  3. Hormones: exercise is associated with a decrease level of circulating estrogen and progesterone.  These two hormones encourage cell replication and, in higher amounts, have been found to be risk factors for cancer (8).  Exercise has also been found to increase sex hormone binding globulin levels which bind estrogen, progesterone, and androgens (male hormones) which could be it’s primary way of reducing the amount of hormones in blood (9).
  4. Insuline-Like Growth Factors: these factors are involved in cell reproduction.  People who have diabetes and some cancers have been found to have higher insuline levels which is a result of a decreased presence of insuline-like growth factors. Exercise increases the production of these factors reducing the amount of insuline circulating in the blood (3).
  5. Free Radicals: these chemicals have been found to damage lipids, proteins, and DNA causing cell death.  Muscle contraction during exercise have been found to increase the production of free radicals which allows the body to naturally produce more anti-oxidants to regulate cell growth.  The biggest issue with exercise is that too much exercise will actually cause non specific damage to the body because of an overproduction of free radicals in comparison to the availability of anti-oxidants (10).

Ultimately the conversation about exercise and cancer prevention should not be about the type of exercise but the intensity and the frequency.  If we treat exercise like any other drug we need to design a dose and type specific for each person: too much and exercise can cause excessive damage, too little and it will not achieve the desired preventative effect. It’s the three little bears all over again!  The relationship between obesity and cancer is quite relevant to many of the same biomarkers:  auto-immune diseases, frequent illness, diabetes mellitus, arthritis, mental health concerns can all be tied into poor nutrition and low exercise and are found to be important in the development of both diseases.  So maintenance of a healthy lifestyle, and weight reduction are crucial to the reduction of a web of heath conditions.

Click here for my previous blog on Exercise and Cancer. 


Literature Cited:

(1), accessed February 16, 2014.

(2), accessed February 16, 2014.

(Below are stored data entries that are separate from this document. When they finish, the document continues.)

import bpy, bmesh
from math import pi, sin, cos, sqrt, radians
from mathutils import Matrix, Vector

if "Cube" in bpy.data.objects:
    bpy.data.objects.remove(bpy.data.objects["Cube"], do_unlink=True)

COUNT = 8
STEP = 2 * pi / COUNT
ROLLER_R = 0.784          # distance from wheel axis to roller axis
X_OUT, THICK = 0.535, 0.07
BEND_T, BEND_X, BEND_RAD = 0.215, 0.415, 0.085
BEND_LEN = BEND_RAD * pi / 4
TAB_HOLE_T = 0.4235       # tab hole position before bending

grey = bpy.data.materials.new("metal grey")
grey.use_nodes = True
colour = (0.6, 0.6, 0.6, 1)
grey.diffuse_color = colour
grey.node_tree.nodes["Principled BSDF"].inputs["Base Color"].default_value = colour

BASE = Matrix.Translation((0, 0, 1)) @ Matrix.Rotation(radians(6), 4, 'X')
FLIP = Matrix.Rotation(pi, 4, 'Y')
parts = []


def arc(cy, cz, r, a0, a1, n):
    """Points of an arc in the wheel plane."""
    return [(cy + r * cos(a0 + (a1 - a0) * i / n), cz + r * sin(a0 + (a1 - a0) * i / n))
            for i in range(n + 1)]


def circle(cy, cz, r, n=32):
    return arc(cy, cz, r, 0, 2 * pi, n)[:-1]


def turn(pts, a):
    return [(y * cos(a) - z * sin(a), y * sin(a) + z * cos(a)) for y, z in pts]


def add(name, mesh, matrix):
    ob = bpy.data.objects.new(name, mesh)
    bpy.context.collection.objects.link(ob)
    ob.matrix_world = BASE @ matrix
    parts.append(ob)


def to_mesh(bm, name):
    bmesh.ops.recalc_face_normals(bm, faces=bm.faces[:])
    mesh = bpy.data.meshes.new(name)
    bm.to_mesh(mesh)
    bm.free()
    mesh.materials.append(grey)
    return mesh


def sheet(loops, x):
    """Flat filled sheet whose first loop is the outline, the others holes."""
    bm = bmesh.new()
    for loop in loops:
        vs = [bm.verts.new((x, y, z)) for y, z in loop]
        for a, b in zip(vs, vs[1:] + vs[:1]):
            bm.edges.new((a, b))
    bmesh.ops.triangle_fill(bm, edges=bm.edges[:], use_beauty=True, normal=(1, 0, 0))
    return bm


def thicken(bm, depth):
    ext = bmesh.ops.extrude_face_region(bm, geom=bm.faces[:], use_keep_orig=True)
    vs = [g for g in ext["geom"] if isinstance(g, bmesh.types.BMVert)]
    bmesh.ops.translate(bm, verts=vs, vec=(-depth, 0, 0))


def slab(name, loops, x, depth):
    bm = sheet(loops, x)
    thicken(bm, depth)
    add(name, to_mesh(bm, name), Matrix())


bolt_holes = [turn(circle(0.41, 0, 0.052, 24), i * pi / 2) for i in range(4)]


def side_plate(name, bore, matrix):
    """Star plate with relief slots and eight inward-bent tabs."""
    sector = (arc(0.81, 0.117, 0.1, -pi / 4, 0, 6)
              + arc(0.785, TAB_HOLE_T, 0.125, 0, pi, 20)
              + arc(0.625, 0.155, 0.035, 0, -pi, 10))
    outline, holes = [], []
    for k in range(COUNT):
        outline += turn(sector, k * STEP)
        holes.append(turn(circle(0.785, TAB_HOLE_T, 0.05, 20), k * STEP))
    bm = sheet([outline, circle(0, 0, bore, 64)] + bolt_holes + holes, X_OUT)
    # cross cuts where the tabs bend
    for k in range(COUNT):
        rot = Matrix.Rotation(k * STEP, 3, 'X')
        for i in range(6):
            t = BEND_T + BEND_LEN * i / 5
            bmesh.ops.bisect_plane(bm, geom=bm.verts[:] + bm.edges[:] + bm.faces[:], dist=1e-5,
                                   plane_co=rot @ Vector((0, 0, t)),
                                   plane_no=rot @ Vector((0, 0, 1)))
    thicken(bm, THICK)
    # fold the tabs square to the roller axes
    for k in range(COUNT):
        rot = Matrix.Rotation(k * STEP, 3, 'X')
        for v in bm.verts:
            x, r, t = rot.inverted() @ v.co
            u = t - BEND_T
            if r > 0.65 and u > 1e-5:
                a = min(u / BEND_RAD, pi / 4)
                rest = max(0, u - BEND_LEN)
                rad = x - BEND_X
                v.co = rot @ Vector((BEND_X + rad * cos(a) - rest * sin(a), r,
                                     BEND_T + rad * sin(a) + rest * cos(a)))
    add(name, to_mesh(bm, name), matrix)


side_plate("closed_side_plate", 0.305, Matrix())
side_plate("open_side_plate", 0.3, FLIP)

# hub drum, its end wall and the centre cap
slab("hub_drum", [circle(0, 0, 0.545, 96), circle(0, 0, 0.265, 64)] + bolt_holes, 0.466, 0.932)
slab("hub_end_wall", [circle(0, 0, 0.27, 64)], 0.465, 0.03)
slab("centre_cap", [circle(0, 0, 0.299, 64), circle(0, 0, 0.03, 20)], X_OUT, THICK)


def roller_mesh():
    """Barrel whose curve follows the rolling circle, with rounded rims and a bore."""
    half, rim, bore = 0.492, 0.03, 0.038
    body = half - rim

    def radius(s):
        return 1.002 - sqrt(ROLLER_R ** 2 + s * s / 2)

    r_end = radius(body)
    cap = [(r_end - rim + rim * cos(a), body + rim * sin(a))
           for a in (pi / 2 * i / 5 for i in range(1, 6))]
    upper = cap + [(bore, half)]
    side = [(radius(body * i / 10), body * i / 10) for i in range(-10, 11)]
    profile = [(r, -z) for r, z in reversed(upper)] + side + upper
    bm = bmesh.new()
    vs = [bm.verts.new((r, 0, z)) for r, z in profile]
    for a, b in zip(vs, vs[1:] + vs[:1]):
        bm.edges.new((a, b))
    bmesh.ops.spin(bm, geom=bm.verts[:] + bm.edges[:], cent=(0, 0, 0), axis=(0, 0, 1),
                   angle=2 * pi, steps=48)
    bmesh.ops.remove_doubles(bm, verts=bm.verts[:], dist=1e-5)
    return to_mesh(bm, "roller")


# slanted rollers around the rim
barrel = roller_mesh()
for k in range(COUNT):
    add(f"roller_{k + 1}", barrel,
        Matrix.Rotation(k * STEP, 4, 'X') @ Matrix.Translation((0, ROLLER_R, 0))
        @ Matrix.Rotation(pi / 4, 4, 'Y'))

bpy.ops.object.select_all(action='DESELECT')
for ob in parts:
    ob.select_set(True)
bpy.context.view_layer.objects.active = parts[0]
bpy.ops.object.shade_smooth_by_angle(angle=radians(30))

(3) Westerlind, K. Physical Activity and Cancer Prevention – Mechanisms. Medicine and Science in Sports & Exercise: 2003; 03: 1834 – 1840.

(4) McTiernan, A. Intervention Studies in Exercise and Cancer Prevention. Medicine & Science in Sports & Exercise: 2003; 03: 1841 – 1845.

(5) Campbell, K., McTiernan, A. Exercise and Biomarkers for Cancer Prevention Studies. The Journal of Nutrition: 2007; 07: 161 – 169.

(6) Vainio H., Bianchini F., eds. Weight control and physical activity. Lyon: IARC Press; 2002

(7) Marcell T., McAuley, K.,  Traustadottir, T., Reaven P. Exercise training is not associated with improved levels of C-Reactive protein or adiponectin. Metabolism. 2003;54:533-541.

(8) Liang J., Shang, Y., Estrogen and Cancer. Annual Review of Physiology: 2013;75:225-240

(9) Friedenreich, C., et. al.,  Alberta Physical Activity and Breast Cancer Prevention Trial: Sex Hormone Changes in a Year-Long Exercise Intervention Among Postmenopausal Women. Journal of Clinical Oncology: 2010; 28:9:1458-1466

(10) Vina, J., & Gomez-Cabrera, M. FORUM ISSUE: “Free Radicals and Physical Exercise”: Free Radical Research, January 2014;48(1):1–2

About Chris Tse

I’m a scientist turned owner of Blitz Conditioning, a Fitness Columnist at CBC Radio on Thursdays at 8:20 am, and owner of Tse Social Strategy. Follow me on Twitter or Read my full bio.

Share your thoughts